Wife and husband Fran and Jim Taggert relocated from downtown Charleston because of the traffic and tourists.…
Published: Sunday, July 1, 2012 at 6:01 a.m.
Last Modified: Sunday, July 1, 2012 at 12:28 a.m.
Hundreds gathered to celebrate the 30th anniversary of the iconic green and pink plantation house off La. 311 in Houma Saturday.
Southdown Plantation officials celebrated the formation of the museum and the board that protects and preserves it with an afternoon of food, music and dancing by the Bayou Eagles dance troupe affiliated with the United Houma Nation Indian tribe.
Southdown Plantation’s Executive Director Rachel Cherry said museum officials had a great turnout, with as many as 250 people touring the plantation home.
“That was our biggest goal, not to make money but to get the community involved,” Cherry said.
Officials hope to draw visitors to the plantation for more than just events. The plantation house is open to the public Tuesday through Saturday for tours through the summer, Cherry said.
The plantation house is a tribute to Terrebonne’s cultural and historical ties to the sugar cane industry.
Southdown was first established as an indigo plantation in 1821. But William J. Minor and James Dinsmore soon bought the 1,020-acre property, which they converted to a sugar cane plantation in 1831.
The Southdown Plantation House was built in 1859 and renovated in 1893 into the Victorian-style home seen on the site today. Four generations of the Minor family lived on the plantation until 1936, along with hundreds of mill workers, field workers and their families.
The Southdown Mill, located adjacent to the Southdown Plantation House, was one of the last operating sugar mills in Terrebonne Parish. It closed in 1979.
In 1972, a group of concerned residents formed the Terrebonne Historical and Cultural Society, hoping to preserve the history of the parish, including Southdown Plantation. In 1975, the plantation house, servants’ quarters and 4.6 acres of land were donated to the society by Valhi Inc.
Over the next eight years, the society raised $ 100,000 to restore the old house, which was in poor condition, to what is seen today.
Houma resident Sarah Ross said she often drives by Southdown Plantation and attends events on the grounds, but she’d never toured the plantation home.
She said it was surprising to find such a beautiful piece of history in her own backyard.
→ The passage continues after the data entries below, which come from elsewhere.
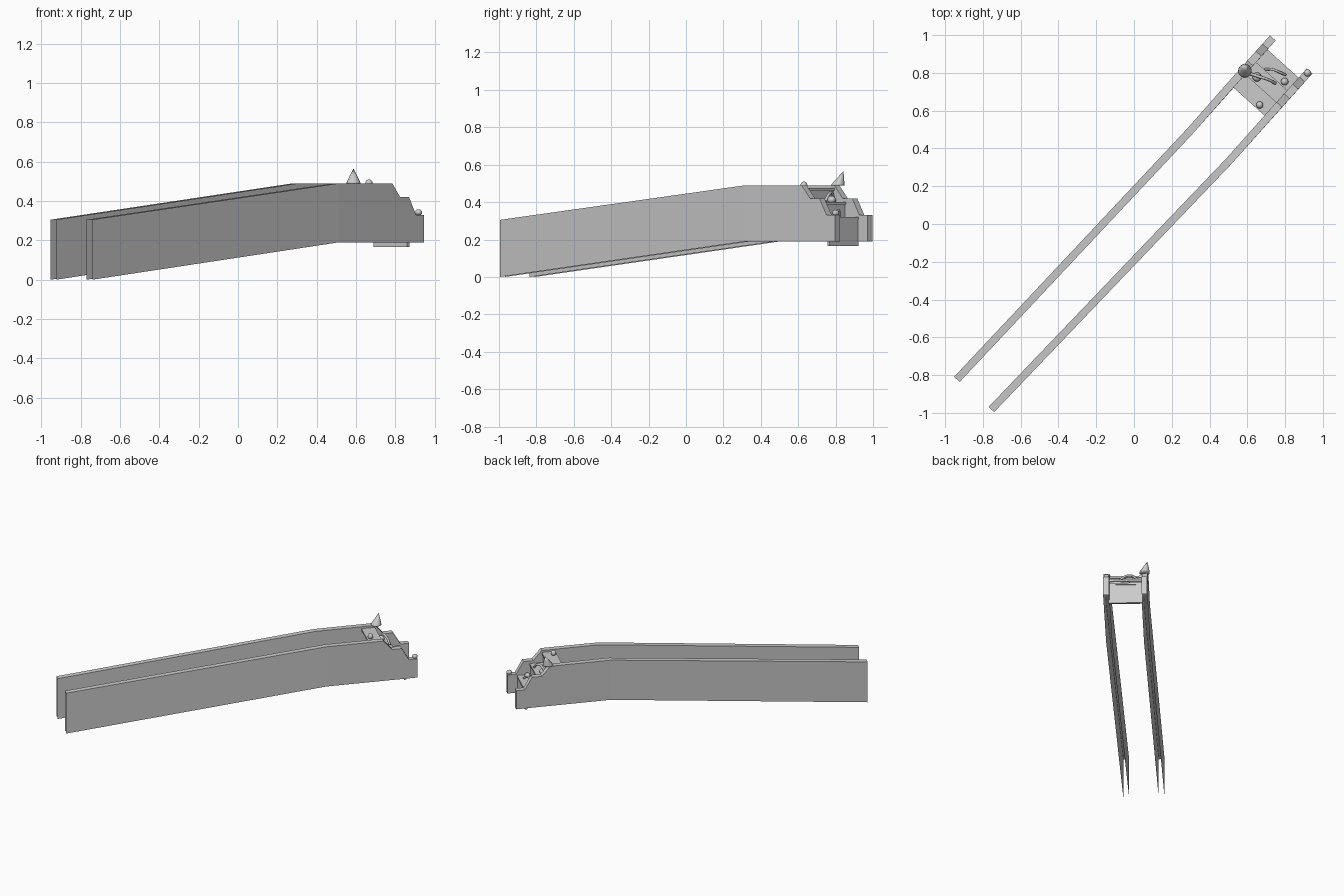
import bpy, bmesh
from mathutils import Vector, Matrix

if "Cube" in bpy.data.objects:
    bpy.data.objects.remove(bpy.data.objects["Cube"])

# Stair frame: u runs along the level end of the rails, v across to the front right
U = Vector((0.67, 0.743, 0)).normalized()
V = Vector((U.y, -U.x, 0))
END = Vector((0.8325, 0.8975, 0))
FRAME = Matrix((U, -V, Vector((0, 0, 1)))).transposed().to_4x4()


def at(u, v, z):
    return END + U * u + V * v + Vector((0, 0, z))


def finish(bm, name, smooth=False):
    bmesh.ops.recalc_face_normals(bm, faces=bm.faces)
    me = bpy.data.meshes.new(name)
    bm.to_mesh(me)
    bm.free()
    ob = bpy.data.objects.new(name, me)
    bpy.context.collection.objects.link(ob)
    for p in me.polygons:
        p.use_smooth = smooth
    return ob


# Hollow side walls: two panels, capped on top and at the stepped end
def wall(name, start, bend, end):
    start, bend, end = (Vector((*p, 0)) for p in (start, bend, end))
    bottom = [(start, 0.0), (bend, 0.19), (end, 0.19)]
    steps = [(0, 0.33), (-0.06, 0.33), (-0.112, 0.42), (-0.18, 0.42), (-0.24, 0.49)]
    cap = [(end + U * u, z) for u, z in steps] + [(bend, 0.49), (start, 0.305)]
    bm = bmesh.new()
    sides = []
    for s in (-0.02, 0.02):
        vs = [bm.verts.new(p + V * s + Vector((0, 0, z))) for p, z in bottom + cap]
        sides.append(vs)
        n = len(vs)
        bm.faces.new([vs[0], vs[1], vs[n - 2], vs[n - 1]])
        bm.faces.new(vs[1:n - 1])
    a, b = sides
    for i in range(2, len(a) - 1):
        bm.faces.new([a[i], a[i + 1], b[i + 1], b[i]])
    return finish(bm, name)


wall("left_wall", (-0.9375, -0.8225), (0.295, 0.49), (0.735, 0.985))
wall("right_wall", (-0.755, -0.982), (0.50, 0.33), (0.93, 0.81))


def box(name, u0, u1, z0, z1, v0=-0.115, v1=0.115):
    bm = bmesh.new()
    bmesh.ops.create_cube(bm, size=1)
    bmesh.ops.scale(bm, verts=bm.verts, vec=(u1 - u0, v1 - v0, z1 - z0))
    bmesh.ops.transform(bm, verts=bm.verts, matrix=Matrix.Translation(
        at((u0 + u1) / 2, (v0 + v1) / 2, (z0 + z1) / 2)) @ FRAME)
    return finish(bm, name)


# Stairs between the walls
box("front_riser", -0.087, -0.07, 0.165, 0.31)
for i, (u0, u1, z) in enumerate([(-0.17, -0.065, 0.32), (-0.255, -0.155, 0.40), (-0.335, -0.24, 0.475)]):
    box(f"tread_{i}", u0, u1, z - 0.014, z)
    if i < 2:
        box(f"riser_{i}", u0, u0 + 0.008, z, z + 0.066)


# Spike with a round flared base on the left wall
bm = bmesh.new()
rings = []
for r, z, lean in [(0.036, 0.49, 0), (0.034, 0.497, 0.002), (0.018, 0.53, 0.016)]:
    m = Matrix.Translation(Vector((0.587, 0.811 + lean, z)))
    rings.append(bmesh.ops.create_circle(bm, segments=16, radius=r, matrix=m)["verts"])
for lo, hi in zip(rings, rings[1:]):
    for i in range(16):
        j = (i + 1) % 16
        bm.faces.new([lo[i], lo[j], hi[j], hi[i]])
tip = bm.verts.new((0.587, 0.842, 0.565))
for i in range(16):
    bm.faces.new([rings[-1][i], rings[-1][(i + 1) % 16], tip])
bm.faces.new(rings[0])
finish(bm, "spike").data.shade_smooth()


# Small squat knobs on the wall end and the treads
def knob(name, p, r, h):
    bm = bmesh.new()
    bmesh.ops.create_uvsphere(bm, u_segments=12, v_segments=8, radius=1)
    bmesh.ops.transform(bm, verts=bm.verts, matrix=Matrix.Translation(p)
                        @ FRAME @ Matrix.Diagonal((r, r, h, 1)))
    finish(bm, name, True)


knob("wall_knob", Vector((0.918, 0.80, 0.342)), 0.019, 0.016)
knob("top_knob", at(-0.31, 0.055, 0.49), 0.019, 0.02)
knob("middle_knob", at(-0.21, -0.055, 0.413), 0.024, 0.02)
knob("lower_knob", at(-0.13, 0.07, 0.333), 0.02, 0.018)


# Winding vine over the steps
def vine(name, pts, r):
    cu = bpy.data.curves.new(name, "CURVE")
    cu.dimensions = "3D"
    cu.bevel_depth = r
    cu.bevel_resolution = 2
    cu.resolution_u = 6
    cu.use_fill_caps = True
    sp = cu.splines.new("BEZIER")
    sp.bezier_points.add(len(pts) - 1)
    for b, p in zip(sp.bezier_points, pts):
        b.co = at(*p)
        b.handle_left_type = b.handle_right_type = "AUTO"
    bpy.context.collection.objects.link(bpy.data.objects.new(name, cu))


vine("upper_vine", [(-0.22, -0.09, 0.405), (-0.20, -0.045, 0.45),
                    (-0.18, 0.0, 0.44), (-0.17, 0.04, 0.405)], 0.008)
vine("lower_vine", [(-0.15, -0.05, 0.325), (-0.125, -0.02, 0.355),
                    (-0.11, 0.02, 0.345), (-0.10, 0.05, 0.325)], 0.007)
“We go to the Ladybug Ball every year, but I’ve never been inside,” Ross said. “It was really neat to learn about the history behind this place.”
Southdown officials also celebrated the opening of a new edition to the plantation. Years ago a cabin from the nearby Hollywood Plantation dating back to 1885 was donated to Southdown. It was opened to the public for the first time Saturday.
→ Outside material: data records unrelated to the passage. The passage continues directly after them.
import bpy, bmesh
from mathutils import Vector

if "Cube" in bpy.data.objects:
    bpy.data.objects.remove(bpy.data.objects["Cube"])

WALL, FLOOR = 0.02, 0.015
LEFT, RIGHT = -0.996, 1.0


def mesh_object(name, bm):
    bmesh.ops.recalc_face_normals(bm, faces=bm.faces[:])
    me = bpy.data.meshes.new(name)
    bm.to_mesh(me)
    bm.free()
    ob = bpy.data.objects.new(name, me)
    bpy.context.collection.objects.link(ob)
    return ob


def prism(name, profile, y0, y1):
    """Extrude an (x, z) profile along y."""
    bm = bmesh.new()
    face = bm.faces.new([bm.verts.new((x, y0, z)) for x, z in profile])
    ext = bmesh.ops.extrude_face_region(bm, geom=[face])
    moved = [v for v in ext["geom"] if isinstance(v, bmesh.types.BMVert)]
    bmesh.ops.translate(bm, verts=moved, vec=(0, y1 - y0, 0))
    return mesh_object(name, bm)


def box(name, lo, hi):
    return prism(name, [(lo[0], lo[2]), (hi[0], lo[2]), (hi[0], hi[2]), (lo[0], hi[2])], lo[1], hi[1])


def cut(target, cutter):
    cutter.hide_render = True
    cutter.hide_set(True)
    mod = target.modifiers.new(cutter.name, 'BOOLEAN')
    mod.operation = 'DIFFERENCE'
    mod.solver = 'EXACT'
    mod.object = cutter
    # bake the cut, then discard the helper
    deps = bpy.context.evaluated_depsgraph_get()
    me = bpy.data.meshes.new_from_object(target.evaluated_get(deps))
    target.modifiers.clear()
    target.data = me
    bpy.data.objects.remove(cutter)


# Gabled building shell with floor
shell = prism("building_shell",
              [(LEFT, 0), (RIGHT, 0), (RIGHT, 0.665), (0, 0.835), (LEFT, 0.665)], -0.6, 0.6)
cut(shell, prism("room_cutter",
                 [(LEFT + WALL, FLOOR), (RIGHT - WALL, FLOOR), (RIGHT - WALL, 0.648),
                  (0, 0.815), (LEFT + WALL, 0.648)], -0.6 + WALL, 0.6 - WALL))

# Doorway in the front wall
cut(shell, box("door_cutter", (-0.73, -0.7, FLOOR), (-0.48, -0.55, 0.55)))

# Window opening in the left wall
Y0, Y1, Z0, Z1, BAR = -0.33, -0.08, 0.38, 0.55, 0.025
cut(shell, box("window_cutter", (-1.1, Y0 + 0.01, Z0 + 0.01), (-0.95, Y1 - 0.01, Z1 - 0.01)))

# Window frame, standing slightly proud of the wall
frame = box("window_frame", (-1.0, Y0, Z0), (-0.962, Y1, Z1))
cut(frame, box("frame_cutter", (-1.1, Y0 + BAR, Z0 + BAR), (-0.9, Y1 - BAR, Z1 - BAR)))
The cabin was first a slave cabin and then a home for workers on the plantation, Cherry said.
Walking into the surprisingly small space, it was hard to imagine an entire family occupying the home, Ross said.
In the future, museum officials said they hope to turn the plantation home into an archive of Terrebonne’s history and bring in more touring exhibits.
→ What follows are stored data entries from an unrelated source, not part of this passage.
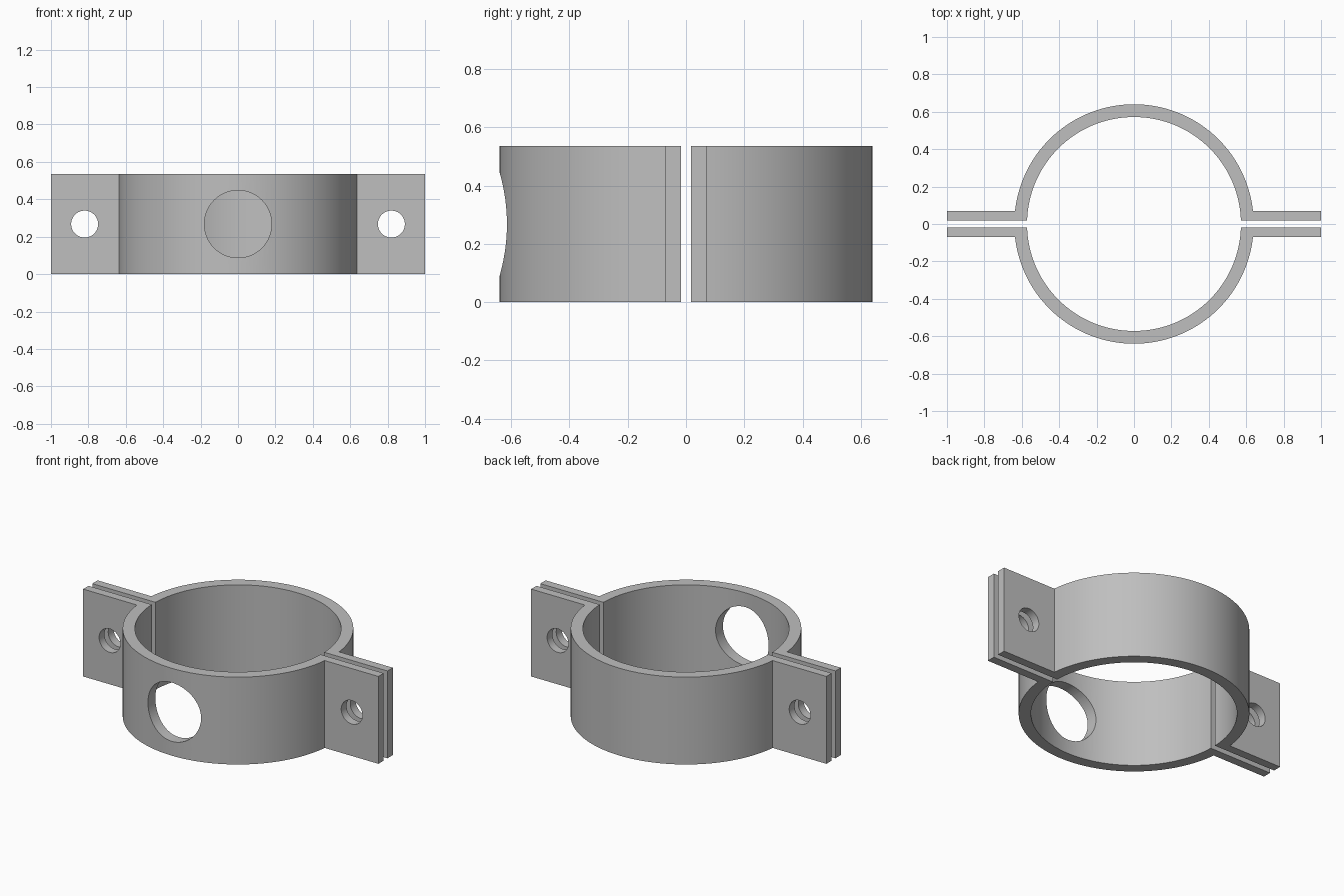
import bpy, bmesh, math
from mathutils import Matrix

OUTER, INNER, HEIGHT = 0.64, 0.572, 0.535
GAP, TAB = 0.018, 0.07          # inner and outer y of each flange
TAB_END, BOLT_X = 1.0, 0.82
BOLT_R, PORT_R = 0.072, 0.18
STEPS = 64

if "Cube" in bpy.data.objects:
    bpy.data.objects.remove(bpy.data.objects["Cube"], do_unlink=True)

steel = bpy.data.materials.new("plain_grey")
steel.use_nodes = True
grey = (0.52, 0.52, 0.52, 1)
steel.diffuse_color = grey
steel.node_tree.nodes["Principled BSDF"].inputs["Base Color"].default_value = grey


def make_object(name, bm):
    bmesh.ops.recalc_face_normals(bm, faces=bm.faces)
    mesh = bpy.data.meshes.new(name)
    bm.to_mesh(mesh)
    bm.free()
    mesh.materials.append(steel)
    obj = bpy.data.objects.new(name, mesh)
    bpy.context.collection.objects.link(obj)
    return obj


def arc(radius, y_start):
    """Half circle from +x to -x whose ends sit at height y_start."""
    a = math.asin(y_start / radius)
    angles = [a + (math.pi - 2 * a) * i / STEPS for i in range(STEPS + 1)]
    return [(radius * math.cos(t), radius * math.sin(t)) for t in angles]


def cutter(name, x, y, radius):
    """Cylinder along y used to drill a hole at mid height."""
    bm = bmesh.new()
    place = Matrix.Translation((x, y, HEIGHT / 2)) @ Matrix.Rotation(math.pi / 2, 4, "X")
    bmesh.ops.create_cone(bm, cap_ends=True, segments=64, radius1=radius,
                          radius2=radius, depth=0.6, matrix=place)
    obj = make_object(name, bm)
    obj.hide_render = True
    return obj


def clamp_half(name, side, holes):
    # Half ring with a flange at each end, extruded upwards
    outline = [(TAB_END, GAP), (TAB_END, TAB)] + arc(OUTER, TAB)
    outline += [(-TAB_END, TAB), (-TAB_END, GAP)] + arc(INNER, GAP)[::-1]
    bm = bmesh.new()
    base = bm.faces.new([bm.verts.new((x, side * y, 0)) for x, y in outline])
    top = bmesh.ops.extrude_face_region(bm, geom=[base])["geom"]
    bmesh.ops.translate(bm, vec=(0, 0, HEIGHT),
                        verts=[v for v in top if isinstance(v, bmesh.types.BMVert)])
    half = make_object(name, bm)

    # Drill the holes and keep the cut mesh
    for hole in holes:
        mod = half.modifiers.new(hole.name, "BOOLEAN")
        mod.operation, mod.solver, mod.object = "DIFFERENCE", "EXACT", hole
    bpy.context.view_layer.update()
    graph = bpy.context.evaluated_depsgraph_get()
    cut = bpy.data.meshes.new_from_object(half.evaluated_get(graph))
    half.modifiers.clear()
    half.data = cut

    bpy.ops.object.select_all(action="DESELECT")
    half.select_set(True)
    bpy.context.view_layer.objects.active = half
    bpy.ops.object.shade_smooth_by_angle(angle=math.radians(30))


bolts = [cutter("bolt_cutter_left", BOLT_X, 0, BOLT_R),
         cutter("bolt_cutter_right", -BOLT_X, 0, BOLT_R)]
port = cutter("port_cutter", 0, -OUTER, PORT_R)

clamp_half("front_clamp_half", -1, bolts + [port])
clamp_half("back_clamp_half", 1, bolts)

for helper in bolts + [port]:
    bpy.data.objects.remove(helper, do_unlink=True)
“If you haven’t been out here before, come and see us,” Cherry said.
Nikki Buskey can be reached at 857-2205 or firstname.lastname@example.org.